◆ Exercise prompt
Among the entries below, find the line with "t = min(1, max(0, (abs(u)", then quote it and each following line up to and including the line with "bpy.ops.object.shade_smooth_by_angle(angle=radians(30))", and nothing else.

*** Opening Source material ***

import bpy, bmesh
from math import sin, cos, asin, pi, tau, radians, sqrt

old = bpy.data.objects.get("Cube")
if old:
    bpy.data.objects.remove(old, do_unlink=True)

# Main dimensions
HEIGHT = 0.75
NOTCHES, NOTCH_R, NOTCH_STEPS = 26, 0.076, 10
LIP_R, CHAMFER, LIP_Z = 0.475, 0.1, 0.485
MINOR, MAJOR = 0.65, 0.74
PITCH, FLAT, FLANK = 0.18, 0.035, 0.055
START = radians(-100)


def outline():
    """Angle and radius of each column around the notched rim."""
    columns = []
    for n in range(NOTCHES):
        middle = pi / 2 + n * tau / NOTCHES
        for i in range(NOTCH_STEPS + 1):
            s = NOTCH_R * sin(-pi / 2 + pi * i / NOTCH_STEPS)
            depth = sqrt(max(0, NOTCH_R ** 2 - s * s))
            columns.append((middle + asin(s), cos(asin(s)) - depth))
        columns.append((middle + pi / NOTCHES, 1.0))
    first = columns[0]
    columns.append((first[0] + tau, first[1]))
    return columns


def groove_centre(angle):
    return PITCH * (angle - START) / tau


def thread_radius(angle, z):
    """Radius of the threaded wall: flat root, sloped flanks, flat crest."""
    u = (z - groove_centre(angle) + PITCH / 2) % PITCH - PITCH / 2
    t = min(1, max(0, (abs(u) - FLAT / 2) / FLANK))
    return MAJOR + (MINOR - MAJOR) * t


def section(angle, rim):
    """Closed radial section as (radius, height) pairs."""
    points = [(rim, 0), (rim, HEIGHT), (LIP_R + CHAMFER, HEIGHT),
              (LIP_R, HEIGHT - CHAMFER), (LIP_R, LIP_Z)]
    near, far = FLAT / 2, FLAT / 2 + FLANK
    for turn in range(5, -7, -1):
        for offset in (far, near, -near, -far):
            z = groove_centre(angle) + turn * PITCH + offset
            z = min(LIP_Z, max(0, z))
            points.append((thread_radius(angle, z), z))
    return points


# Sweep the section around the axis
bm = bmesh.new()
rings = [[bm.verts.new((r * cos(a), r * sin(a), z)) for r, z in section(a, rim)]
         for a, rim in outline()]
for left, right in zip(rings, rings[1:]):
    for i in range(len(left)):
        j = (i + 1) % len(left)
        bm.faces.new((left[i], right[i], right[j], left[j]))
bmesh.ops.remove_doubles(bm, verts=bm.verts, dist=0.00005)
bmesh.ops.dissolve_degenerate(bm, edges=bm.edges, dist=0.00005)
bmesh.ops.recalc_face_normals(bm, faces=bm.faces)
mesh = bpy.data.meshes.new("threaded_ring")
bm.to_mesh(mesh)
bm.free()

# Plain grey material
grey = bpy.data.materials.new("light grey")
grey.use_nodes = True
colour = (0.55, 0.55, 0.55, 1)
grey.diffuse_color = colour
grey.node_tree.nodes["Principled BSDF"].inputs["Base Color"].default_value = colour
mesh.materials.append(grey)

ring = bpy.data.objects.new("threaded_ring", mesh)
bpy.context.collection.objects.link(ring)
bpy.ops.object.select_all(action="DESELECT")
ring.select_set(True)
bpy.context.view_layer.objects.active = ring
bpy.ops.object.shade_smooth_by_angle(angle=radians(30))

*** Closing Source material ***
*** Opening Source material ***

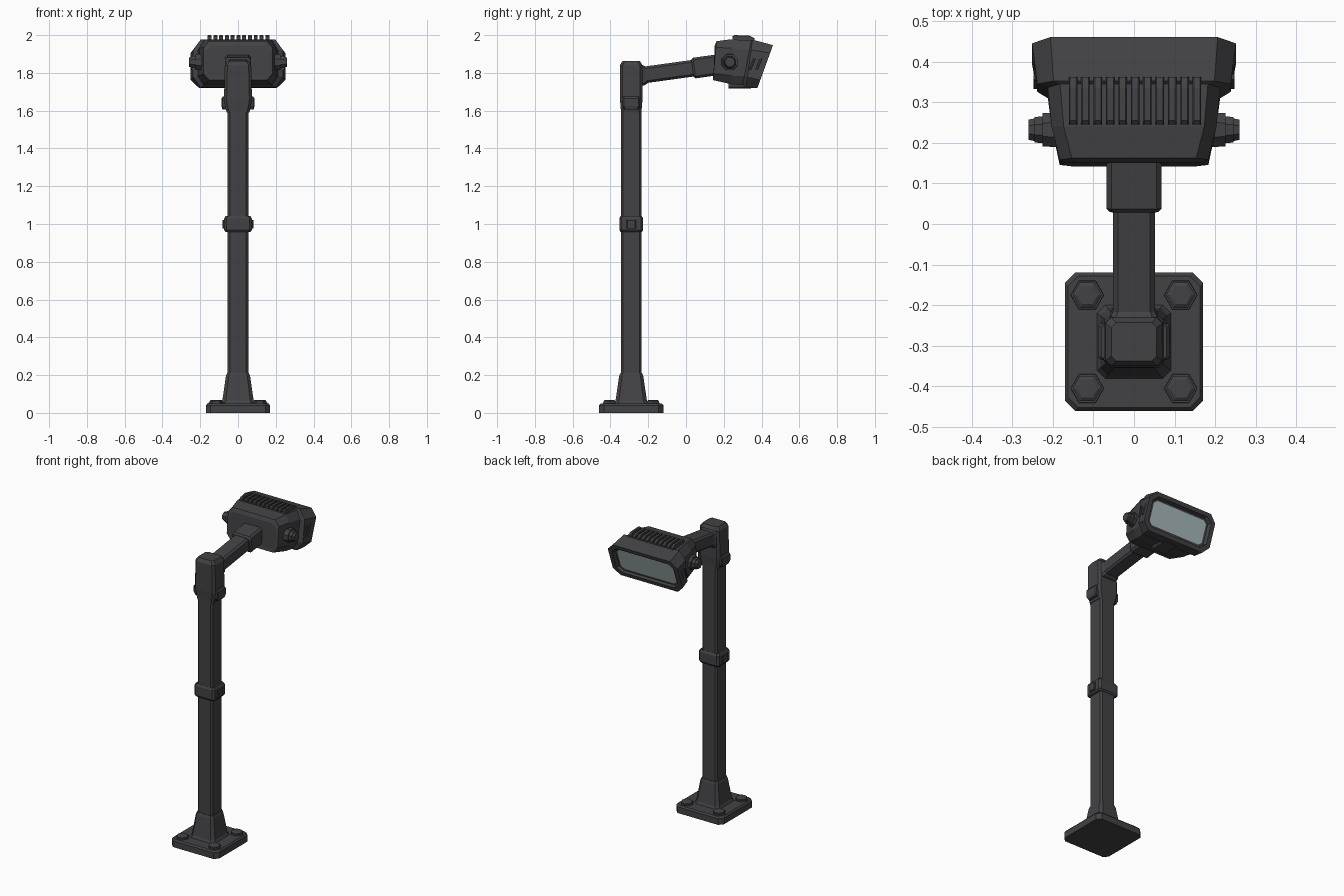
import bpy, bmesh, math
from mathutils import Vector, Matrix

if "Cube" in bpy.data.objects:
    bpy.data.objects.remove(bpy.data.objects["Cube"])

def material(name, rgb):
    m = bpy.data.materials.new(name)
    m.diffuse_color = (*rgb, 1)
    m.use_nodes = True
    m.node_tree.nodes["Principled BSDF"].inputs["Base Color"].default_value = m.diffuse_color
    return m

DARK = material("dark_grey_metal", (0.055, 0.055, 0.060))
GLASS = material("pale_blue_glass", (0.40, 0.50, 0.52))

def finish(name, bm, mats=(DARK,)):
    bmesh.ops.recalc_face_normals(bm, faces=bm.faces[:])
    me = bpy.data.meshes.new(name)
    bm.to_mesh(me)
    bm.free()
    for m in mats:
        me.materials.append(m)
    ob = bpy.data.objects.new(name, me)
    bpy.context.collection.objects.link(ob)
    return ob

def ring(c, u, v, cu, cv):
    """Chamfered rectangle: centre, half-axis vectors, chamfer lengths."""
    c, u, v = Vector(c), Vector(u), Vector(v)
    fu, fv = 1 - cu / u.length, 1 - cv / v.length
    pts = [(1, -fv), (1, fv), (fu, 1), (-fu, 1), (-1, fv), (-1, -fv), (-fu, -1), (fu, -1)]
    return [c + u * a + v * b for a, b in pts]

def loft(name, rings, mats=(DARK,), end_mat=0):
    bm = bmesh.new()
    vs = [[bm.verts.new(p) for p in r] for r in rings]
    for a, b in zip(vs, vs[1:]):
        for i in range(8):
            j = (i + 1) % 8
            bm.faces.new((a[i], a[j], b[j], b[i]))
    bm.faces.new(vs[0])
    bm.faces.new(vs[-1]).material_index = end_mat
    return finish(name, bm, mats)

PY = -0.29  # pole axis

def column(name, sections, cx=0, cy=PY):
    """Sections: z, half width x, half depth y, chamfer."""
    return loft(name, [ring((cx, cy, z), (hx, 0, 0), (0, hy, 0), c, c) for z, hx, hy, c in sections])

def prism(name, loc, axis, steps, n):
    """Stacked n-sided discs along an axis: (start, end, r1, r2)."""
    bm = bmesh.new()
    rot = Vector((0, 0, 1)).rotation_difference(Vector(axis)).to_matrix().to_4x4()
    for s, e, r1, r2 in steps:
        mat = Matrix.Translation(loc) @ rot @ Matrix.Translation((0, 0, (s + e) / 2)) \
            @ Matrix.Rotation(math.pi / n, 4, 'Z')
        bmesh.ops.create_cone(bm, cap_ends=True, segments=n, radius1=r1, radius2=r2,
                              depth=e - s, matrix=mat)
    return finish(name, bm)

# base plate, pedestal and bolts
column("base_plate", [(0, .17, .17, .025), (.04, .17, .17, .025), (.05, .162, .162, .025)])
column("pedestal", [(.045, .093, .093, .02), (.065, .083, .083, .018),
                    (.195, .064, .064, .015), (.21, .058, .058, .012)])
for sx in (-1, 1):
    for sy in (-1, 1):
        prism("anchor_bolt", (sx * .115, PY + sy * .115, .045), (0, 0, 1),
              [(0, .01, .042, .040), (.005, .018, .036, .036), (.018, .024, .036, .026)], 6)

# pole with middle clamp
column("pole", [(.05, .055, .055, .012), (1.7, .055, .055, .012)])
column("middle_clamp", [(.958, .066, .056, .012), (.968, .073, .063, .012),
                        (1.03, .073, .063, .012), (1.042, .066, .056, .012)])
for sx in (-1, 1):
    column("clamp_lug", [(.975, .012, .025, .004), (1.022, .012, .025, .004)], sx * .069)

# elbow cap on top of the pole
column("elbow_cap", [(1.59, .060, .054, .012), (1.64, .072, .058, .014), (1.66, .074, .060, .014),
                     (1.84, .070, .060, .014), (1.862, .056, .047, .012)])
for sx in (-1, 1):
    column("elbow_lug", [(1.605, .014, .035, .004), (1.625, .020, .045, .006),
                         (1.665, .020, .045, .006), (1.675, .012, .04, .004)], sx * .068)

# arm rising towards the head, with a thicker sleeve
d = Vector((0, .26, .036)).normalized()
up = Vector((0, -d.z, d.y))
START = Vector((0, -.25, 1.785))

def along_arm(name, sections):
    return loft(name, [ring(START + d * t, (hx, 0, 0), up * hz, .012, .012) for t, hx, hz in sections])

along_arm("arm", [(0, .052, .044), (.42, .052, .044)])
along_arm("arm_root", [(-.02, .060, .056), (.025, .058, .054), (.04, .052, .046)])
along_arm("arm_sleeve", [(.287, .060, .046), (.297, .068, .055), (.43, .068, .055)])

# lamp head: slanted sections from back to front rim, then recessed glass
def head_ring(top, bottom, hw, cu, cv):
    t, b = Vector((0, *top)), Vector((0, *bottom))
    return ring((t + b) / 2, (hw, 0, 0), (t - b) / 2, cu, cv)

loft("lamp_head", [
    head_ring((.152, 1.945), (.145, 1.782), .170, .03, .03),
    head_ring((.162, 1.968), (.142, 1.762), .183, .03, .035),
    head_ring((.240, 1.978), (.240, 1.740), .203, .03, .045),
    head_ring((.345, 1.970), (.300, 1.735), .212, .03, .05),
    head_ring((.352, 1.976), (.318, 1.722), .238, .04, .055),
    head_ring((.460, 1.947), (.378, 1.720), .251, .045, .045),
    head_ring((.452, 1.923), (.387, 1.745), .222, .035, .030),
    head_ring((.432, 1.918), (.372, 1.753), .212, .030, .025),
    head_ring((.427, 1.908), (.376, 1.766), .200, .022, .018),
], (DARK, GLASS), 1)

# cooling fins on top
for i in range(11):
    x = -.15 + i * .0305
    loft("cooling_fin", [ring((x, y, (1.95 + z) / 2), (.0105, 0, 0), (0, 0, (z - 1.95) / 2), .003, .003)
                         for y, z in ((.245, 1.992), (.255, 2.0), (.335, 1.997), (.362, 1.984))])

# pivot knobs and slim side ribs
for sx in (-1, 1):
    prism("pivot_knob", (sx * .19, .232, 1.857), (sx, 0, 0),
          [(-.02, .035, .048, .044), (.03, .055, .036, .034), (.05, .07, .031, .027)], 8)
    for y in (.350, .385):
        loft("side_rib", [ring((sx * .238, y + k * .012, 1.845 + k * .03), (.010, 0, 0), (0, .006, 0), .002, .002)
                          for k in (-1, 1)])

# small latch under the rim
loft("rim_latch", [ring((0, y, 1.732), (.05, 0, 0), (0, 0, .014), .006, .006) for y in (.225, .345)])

*** Closing Source material ***
*** Opening Source material ***

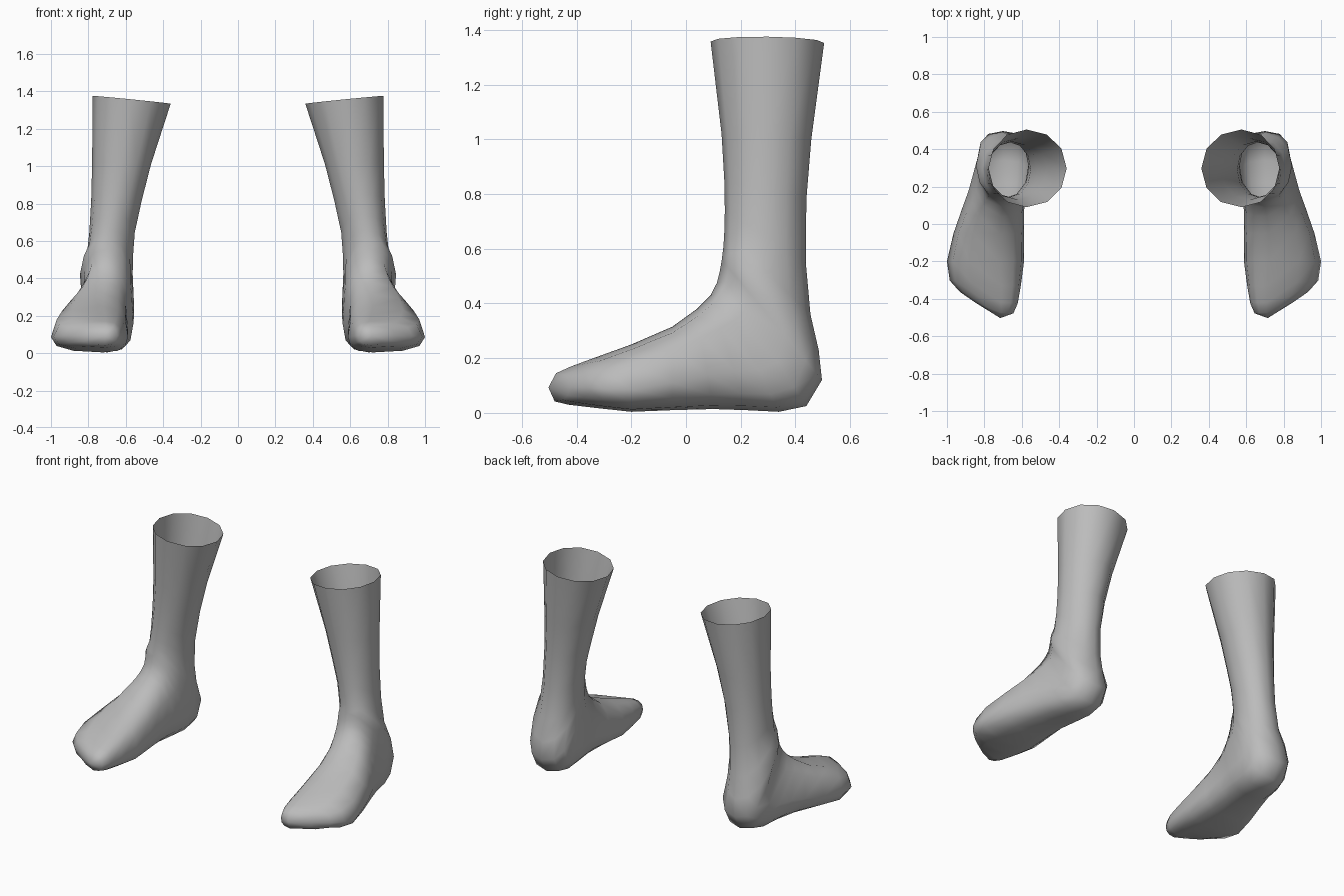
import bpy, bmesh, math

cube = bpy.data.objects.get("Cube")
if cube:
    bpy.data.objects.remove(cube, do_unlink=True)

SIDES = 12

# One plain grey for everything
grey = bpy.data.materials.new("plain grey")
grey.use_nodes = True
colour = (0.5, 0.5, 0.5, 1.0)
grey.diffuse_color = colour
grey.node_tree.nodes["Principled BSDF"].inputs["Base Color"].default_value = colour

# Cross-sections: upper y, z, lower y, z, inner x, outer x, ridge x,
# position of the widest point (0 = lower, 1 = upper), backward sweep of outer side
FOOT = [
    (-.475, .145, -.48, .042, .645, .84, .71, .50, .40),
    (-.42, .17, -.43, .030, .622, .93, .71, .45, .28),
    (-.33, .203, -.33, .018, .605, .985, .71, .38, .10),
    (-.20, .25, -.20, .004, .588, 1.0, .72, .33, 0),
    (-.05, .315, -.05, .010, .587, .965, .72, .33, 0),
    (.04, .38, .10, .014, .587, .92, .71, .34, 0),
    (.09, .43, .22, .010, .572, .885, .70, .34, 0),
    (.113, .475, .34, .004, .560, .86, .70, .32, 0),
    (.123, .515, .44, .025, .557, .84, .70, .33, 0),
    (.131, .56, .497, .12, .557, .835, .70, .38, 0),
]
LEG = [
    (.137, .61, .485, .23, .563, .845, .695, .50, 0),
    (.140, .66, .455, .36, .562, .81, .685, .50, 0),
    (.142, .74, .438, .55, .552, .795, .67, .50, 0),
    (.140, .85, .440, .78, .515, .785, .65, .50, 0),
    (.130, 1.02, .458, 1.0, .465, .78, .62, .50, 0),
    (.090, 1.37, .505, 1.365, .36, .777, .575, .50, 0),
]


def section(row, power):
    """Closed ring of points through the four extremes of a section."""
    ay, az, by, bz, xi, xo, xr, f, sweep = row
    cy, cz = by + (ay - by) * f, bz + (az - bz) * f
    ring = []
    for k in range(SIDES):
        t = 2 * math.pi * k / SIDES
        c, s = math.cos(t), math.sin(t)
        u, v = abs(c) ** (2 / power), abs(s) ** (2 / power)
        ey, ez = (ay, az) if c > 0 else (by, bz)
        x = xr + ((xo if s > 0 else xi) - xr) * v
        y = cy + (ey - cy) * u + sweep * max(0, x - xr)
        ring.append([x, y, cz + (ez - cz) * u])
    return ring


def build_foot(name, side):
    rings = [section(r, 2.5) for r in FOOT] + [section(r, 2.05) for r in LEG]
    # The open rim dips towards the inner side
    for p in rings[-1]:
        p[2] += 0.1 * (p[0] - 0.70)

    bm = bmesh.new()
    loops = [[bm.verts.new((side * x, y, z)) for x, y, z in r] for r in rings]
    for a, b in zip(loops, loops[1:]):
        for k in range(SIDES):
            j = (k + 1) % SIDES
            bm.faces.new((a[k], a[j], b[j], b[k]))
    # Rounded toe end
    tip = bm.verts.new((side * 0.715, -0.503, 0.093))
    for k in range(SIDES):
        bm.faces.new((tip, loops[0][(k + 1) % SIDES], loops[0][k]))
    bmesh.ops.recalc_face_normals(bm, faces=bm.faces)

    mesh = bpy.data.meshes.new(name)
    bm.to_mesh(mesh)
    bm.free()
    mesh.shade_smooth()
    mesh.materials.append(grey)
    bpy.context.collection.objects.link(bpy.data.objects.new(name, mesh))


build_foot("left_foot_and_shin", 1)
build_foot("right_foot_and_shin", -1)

*** Closing Source material ***

◆ Answer to this problem
    t = min(1, max(0, (abs(u) - FLAT / 2) / FLANK))
    return MAJOR + (MINOR - MAJOR) * t


def section(angle, rim):
    """Closed radial section as (radius, height) pairs."""
    points = [(rim, 0), (rim, HEIGHT), (LIP_R + CHAMFER, HEIGHT),
              (LIP_R, HEIGHT - CHAMFER), (LIP_R, LIP_Z)]
    near, far = FLAT / 2, FLAT / 2 + FLANK
    for turn in range(5, -7, -1):
        for offset in (far, near, -near, -far):
            z = groove_centre(angle) + turn * PITCH + offset
            z = min(LIP_Z, max(0, z))
            points.append((thread_radius(angle, z), z))
    return points


# Sweep the section around the axis
bm = bmesh.new()
rings = [[bm.verts.new((r * cos(a), r * sin(a), z)) for r, z in section(a, rim)]
         for a, rim in outline()]
for left, right in zip(rings, rings[1:]):
    for i in range(len(left)):
        j = (i + 1) % len(left)
        bm.faces.new((left[i], right[i], right[j], left[j]))
bmesh.ops.remove_doubles(bm, verts=bm.verts, dist=0.00005)
bmesh.ops.dissolve_degenerate(bm, edges=bm.edges, dist=0.00005)
bmesh.ops.recalc_face_normals(bm, faces=bm.faces)
mesh = bpy.data.meshes.new("threaded_ring")
bm.to_mesh(mesh)
bm.free()

# Plain grey material
grey = bpy.data.materials.new("light grey")
grey.use_nodes = True
colour = (0.55, 0.55, 0.55, 1)
grey.diffuse_color = colour
grey.node_tree.nodes["Principled BSDF"].inputs["Base Color"].default_value = colour
mesh.materials.append(grey)

ring = bpy.data.objects.new("threaded_ring", mesh)
bpy.context.collection.objects.link(ring)
bpy.ops.object.select_all(action="DESELECT")
ring.select_set(True)
bpy.context.view_layer.objects.active = ring
bpy.ops.object.shade_smooth_by_angle(angle=radians(30))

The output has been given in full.